Ken Bernstein: Look to the past to predict mine’s future if allowed
Reviewing Rise Gold CEO's past decisions, Ken concludes that "he is extremely unlikely to be a good steward of the operating permit for the Idaho-Maryland Mine, nor will he protect the essence of what makes Nevada County a paradise."
This opinion piece was originally published in The Union.
The Idaho-Maryland Mine project is generating more controversy than any other local topic. Discussions of pros, cons and what might happen are becoming louder and more emotional.

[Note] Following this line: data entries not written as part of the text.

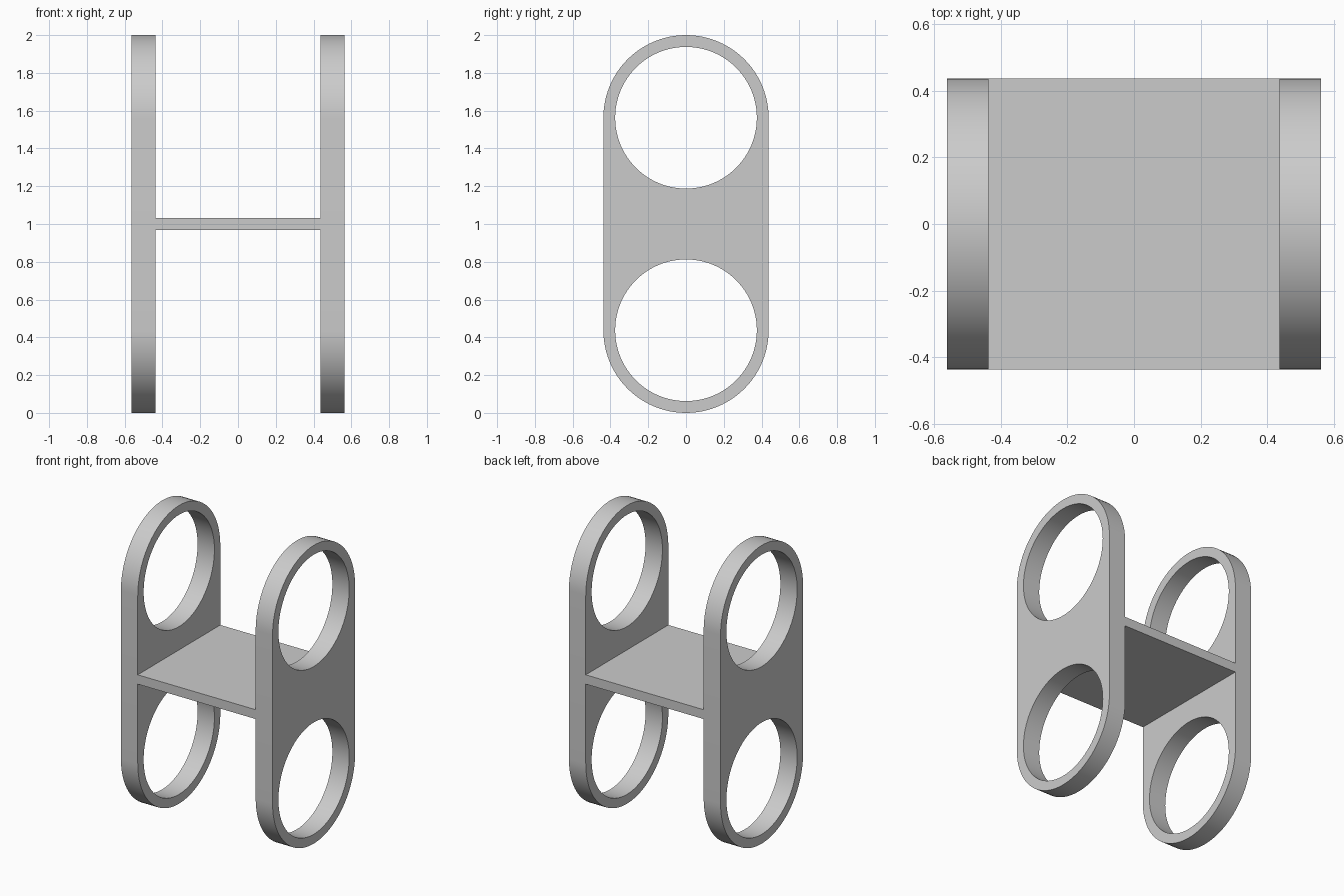
import bpy
import bmesh
from math import cos, sin, pi, radians

cube = bpy.data.objects.get("Cube")
if cube:
    bpy.data.objects.remove(cube, do_unlink=True)

OUTER = 0.4375      # radius of the rounded plate ends
HOLE = 0.375        # radius of the round openings
THICK = 0.125       # side plate thickness
SHELF = 0.0625      # shelf thickness
CENTRES = (OUTER, 2 - OUTER)
SEG = 96

grey = bpy.data.materials.new("plain grey")
grey.use_nodes = True
colour = (0.6, 0.6, 0.6, 1)
grey.diffuse_color = colour
grey.node_tree.nodes["Principled BSDF"].inputs["Base Color"].default_value = colour


def arc(z, radius, start, sweep, count):
    """Points on an arc in the YZ plane."""
    return [(0, radius * cos(start + sweep * i / count),
             z + radius * sin(start + sweep * i / count)) for i in range(count)]


def add_loop(bm, points):
    verts = [bm.verts.new(p) for p in points]
    return [bm.edges.new((a, b)) for a, b in zip(verts, verts[1:] + verts[:1])]


def make_object(name, bm, location):
    bmesh.ops.recalc_face_normals(bm, faces=bm.faces)
    mesh = bpy.data.meshes.new(name)
    bm.to_mesh(mesh)
    bm.free()
    mesh.materials.append(grey)
    obj = bpy.data.objects.new(name, mesh)
    obj.location = location
    bpy.context.collection.objects.link(obj)
    return obj


def side_plate(name, x):
    """Upright rounded plate with two round openings."""
    bm = bmesh.new()
    low, high = CENTRES
    half = SEG // 2
    outline = (arc(high, OUTER, 0, pi, half) + [(0, -OUTER, high)]
               + arc(low, OUTER, pi, pi, half) + [(0, OUTER, low)])
    edges = add_loop(bm, outline)
    for z in CENTRES:
        edges += add_loop(bm, arc(z, HOLE, 0, 2 * pi, SEG))
    bmesh.ops.triangle_fill(bm, edges=edges, use_beauty=True, normal=(1, 0, 0))
    obj = make_object(name, bm, (x, 0, 0))
    solid = obj.modifiers.new("thickness", "SOLIDIFY")
    solid.thickness = THICK
    solid.offset = 0
    bpy.ops.object.select_all(action="DESELECT")
    obj.select_set(True)
    bpy.context.view_layer.objects.active = obj
    bpy.ops.object.convert(target="MESH")
    bpy.ops.object.shade_smooth_by_angle(angle=radians(30))


# Two matching side plates
for side, sign in (("left", 1), ("right", -1)):
    side_plate(side + "_side_plate", sign * (OUTER + THICK / 2))

# Shelf joining the plates at mid height
bm = bmesh.new()
bmesh.ops.create_cube(bm, size=1)
bmesh.ops.scale(bm, vec=(2 * OUTER, 2 * OUTER, SHELF), verts=bm.verts)
make_object("middle_shelf", bm, (0, 0, 1))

I am not interested in speculation. I believe the most accurate predictor of a person’s future decisions are those made in the past. Instead of joining the noise and confusion of these discussions, I wanted to get to know Ben Mossman, CEO of Rise Gold, what decisions he made in Canada, and what could happen in Grass Valley.
Before Mr. Mossman came here, he was president, CEO, CFO and director of Banks Island Gold, which operated in Banks Island, Canada. This is a timeline of that project:
March 2014: Banks Island Gold receives approval from the Canadian government to run a small underground mine. Banks Island Gold publishes on their website that the mine will produce 75,000 metric tonnes of ore annually. In Canada, this amount triggers a full environmental assessment. When Banks Island Gold files its mining application, it only shows 73,000 tonnes/year, just beneath the environmental assessment threshold, avoiding a full environmental study. This practice is known as “project splitting,” breaking a project down into smaller chunks to intentionally avoid a rigorous review. Mossman takes advantage of this loophole, setting up his mine to operate with minimal environmental assessment and oversight.
January 2015: Banks Island Gold begins commercial production of the Yellow Giant Mine.
June 25, 2015: The Canadian Ministry of Environment, after receiving information from a whistleblower, conducts an on-site inspection. This inspection allegedly uncovers effluent discharges of contaminated water and silt into the local waterways, plus a number of alleged permit violations.
July 15, 2015: The Canadian Energy and Mines Ministry orders the entire Banks Island Gold operation to immediately shut down because of the effluent leak and alleged permit violations.
July 24, 2015: Banks Island Gold issues a press release acknowledging the July 15 shutdown order.
July 28, 2015: Banks Island Gold issues a press release saying they are continuing to process ore, in violation of the Canadian shutdown order.
Aug 4, 2015: Banks Island Gold issues a press release stating that as of July 31, the operation had shut down.
January 2016: Banks Island Gold files for bankruptcy. Mr. Mossman walks away from the site, abandoning it. Consequently, the Canadian government is now responsible for toxic cleanup costing more than the cleanup bond.
That is the story of Banks Island Gold. Shut down by the Canadian government after only seven months in operation. One year from start to bankruptcy. Mr. Mossman left behind a toxic legacy the Canadian government and indigenous Gitxaała Nation must clean up. As of 2021, the site was still considered by BC Mining Law Reform as one of British Columbia’s “Dirty Dozen” top polluters.
In a nutshell, I see that Ben Mossman opened a gold mine, manipulated permit requirements, made a mess of the environment, declared bankruptcy, shorted his employees, left town, and then moved to Grass Valley. To open another mine. To do it all again. History always seems to repeat itself.
Bottom line: Mr. Mossman’s past patterns of behavior demonstrate to me that he is extremely unlikely to be a good steward of the operating permit for the Idaho-Maryland Mine, nor will he protect the essence of what makes Nevada County a paradise. I respectfully ask the Nevada County Board of Supervisors to consider this when it comes time for them to vote on the future of Nevada County.
Ken Bernstein lives in Nevada City.